TO DO
Below are records; reproduce exactly the lines from the one that has "cut(plate, hollow)" through the one that has "Matrix.Translation((x, y, 0)))", ends included, and nothing more.

Source texts of formatted documents
== Segment start ==

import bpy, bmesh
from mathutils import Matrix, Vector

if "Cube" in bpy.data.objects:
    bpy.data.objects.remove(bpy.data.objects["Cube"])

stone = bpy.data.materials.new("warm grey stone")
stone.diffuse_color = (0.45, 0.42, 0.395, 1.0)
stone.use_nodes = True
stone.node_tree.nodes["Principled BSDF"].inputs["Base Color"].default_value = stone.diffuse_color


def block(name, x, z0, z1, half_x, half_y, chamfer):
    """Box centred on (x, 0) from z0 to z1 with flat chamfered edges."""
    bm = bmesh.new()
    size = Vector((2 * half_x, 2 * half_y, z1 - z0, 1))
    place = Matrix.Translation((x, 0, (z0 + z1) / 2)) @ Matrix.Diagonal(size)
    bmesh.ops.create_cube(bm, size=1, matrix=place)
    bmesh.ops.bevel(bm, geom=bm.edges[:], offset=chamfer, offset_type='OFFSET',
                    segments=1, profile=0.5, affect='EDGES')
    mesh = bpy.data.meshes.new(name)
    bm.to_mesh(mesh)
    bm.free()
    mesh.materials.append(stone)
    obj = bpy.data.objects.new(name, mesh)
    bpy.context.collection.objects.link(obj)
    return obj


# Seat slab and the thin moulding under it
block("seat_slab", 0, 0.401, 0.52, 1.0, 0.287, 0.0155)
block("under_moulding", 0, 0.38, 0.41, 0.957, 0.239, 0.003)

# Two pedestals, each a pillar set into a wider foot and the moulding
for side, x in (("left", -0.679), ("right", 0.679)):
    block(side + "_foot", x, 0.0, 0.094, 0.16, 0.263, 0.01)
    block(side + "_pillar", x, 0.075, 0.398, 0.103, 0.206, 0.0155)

== Segment end ==
== Segment start ==

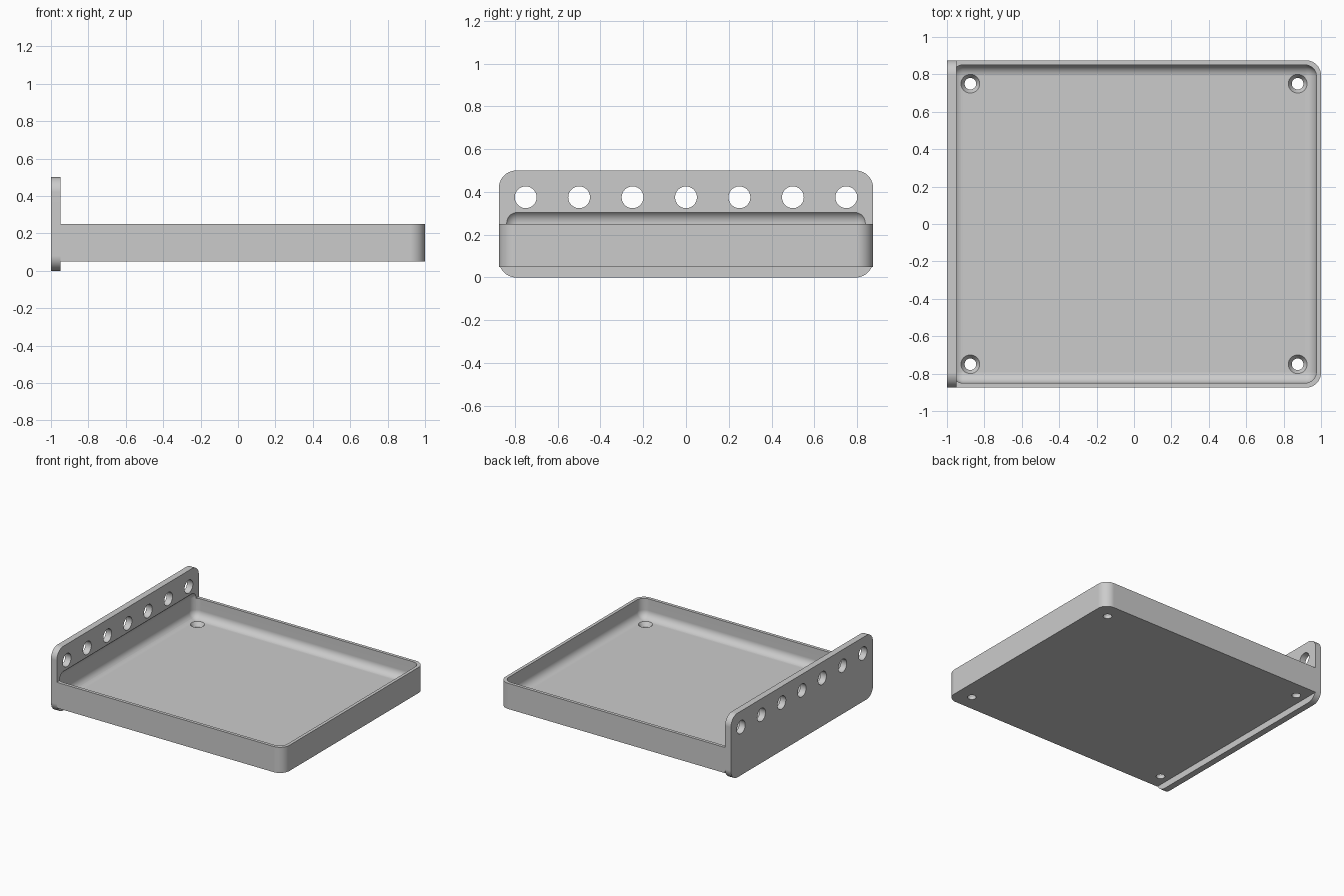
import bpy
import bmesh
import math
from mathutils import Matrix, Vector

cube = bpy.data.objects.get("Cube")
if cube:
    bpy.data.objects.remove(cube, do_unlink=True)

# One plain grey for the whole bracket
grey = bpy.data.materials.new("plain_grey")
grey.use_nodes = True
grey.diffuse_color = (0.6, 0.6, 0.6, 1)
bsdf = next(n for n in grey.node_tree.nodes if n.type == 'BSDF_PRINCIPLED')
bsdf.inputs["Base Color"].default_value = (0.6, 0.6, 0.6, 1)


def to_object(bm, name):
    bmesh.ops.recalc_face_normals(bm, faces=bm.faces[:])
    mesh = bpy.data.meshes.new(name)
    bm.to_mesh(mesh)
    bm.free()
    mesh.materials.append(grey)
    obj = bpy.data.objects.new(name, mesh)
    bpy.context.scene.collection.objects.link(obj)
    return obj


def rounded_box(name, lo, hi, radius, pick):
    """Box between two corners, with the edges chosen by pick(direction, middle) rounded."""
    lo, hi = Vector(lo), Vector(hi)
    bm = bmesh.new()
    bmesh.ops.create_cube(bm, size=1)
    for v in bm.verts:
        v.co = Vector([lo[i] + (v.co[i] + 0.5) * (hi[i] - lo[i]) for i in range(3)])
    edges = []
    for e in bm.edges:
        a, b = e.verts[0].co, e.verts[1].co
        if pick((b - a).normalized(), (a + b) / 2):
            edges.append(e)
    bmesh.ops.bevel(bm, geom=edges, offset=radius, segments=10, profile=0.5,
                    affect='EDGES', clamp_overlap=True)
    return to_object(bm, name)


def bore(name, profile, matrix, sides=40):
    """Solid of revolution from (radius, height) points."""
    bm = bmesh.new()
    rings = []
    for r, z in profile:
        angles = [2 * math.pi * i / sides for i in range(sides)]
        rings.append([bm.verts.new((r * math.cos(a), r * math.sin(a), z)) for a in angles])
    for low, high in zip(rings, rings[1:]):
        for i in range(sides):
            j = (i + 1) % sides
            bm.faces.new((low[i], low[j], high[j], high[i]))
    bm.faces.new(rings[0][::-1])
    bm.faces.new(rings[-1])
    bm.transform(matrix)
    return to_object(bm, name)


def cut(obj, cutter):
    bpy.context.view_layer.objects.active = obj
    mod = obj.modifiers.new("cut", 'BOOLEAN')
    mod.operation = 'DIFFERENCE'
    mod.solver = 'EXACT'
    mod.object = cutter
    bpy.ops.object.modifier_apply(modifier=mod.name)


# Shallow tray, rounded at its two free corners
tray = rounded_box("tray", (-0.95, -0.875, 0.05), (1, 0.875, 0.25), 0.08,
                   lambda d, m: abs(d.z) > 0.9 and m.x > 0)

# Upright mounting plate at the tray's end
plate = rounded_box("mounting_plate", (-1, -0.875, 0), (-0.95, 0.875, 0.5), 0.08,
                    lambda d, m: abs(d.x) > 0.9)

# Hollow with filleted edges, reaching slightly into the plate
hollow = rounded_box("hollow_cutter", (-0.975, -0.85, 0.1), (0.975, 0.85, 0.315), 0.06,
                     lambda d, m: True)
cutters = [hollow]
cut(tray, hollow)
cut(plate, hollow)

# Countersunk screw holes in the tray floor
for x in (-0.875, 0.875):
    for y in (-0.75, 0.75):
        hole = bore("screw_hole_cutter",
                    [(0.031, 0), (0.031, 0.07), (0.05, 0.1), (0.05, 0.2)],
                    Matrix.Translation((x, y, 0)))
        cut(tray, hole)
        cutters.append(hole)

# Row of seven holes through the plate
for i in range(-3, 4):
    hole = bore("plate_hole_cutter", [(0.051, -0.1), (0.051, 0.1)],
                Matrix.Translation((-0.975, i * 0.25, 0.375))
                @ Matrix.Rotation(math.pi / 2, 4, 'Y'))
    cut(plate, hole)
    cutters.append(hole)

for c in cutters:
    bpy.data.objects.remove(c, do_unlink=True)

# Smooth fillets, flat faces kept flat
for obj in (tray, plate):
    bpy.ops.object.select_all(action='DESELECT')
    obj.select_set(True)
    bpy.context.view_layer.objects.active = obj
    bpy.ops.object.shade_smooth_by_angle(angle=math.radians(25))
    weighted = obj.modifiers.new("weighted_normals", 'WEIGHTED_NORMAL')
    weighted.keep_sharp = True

== Segment end ==

RESULT
cut(plate, hollow)

# Countersunk screw holes in the tray floor
for x in (-0.875, 0.875):
    for y in (-0.75, 0.75):
        hole = bore("screw_hole_cutter",
                    [(0.031, 0), (0.031, 0.07), (0.05, 0.1), (0.05, 0.2)],
                    Matrix.Translation((x, y, 0)))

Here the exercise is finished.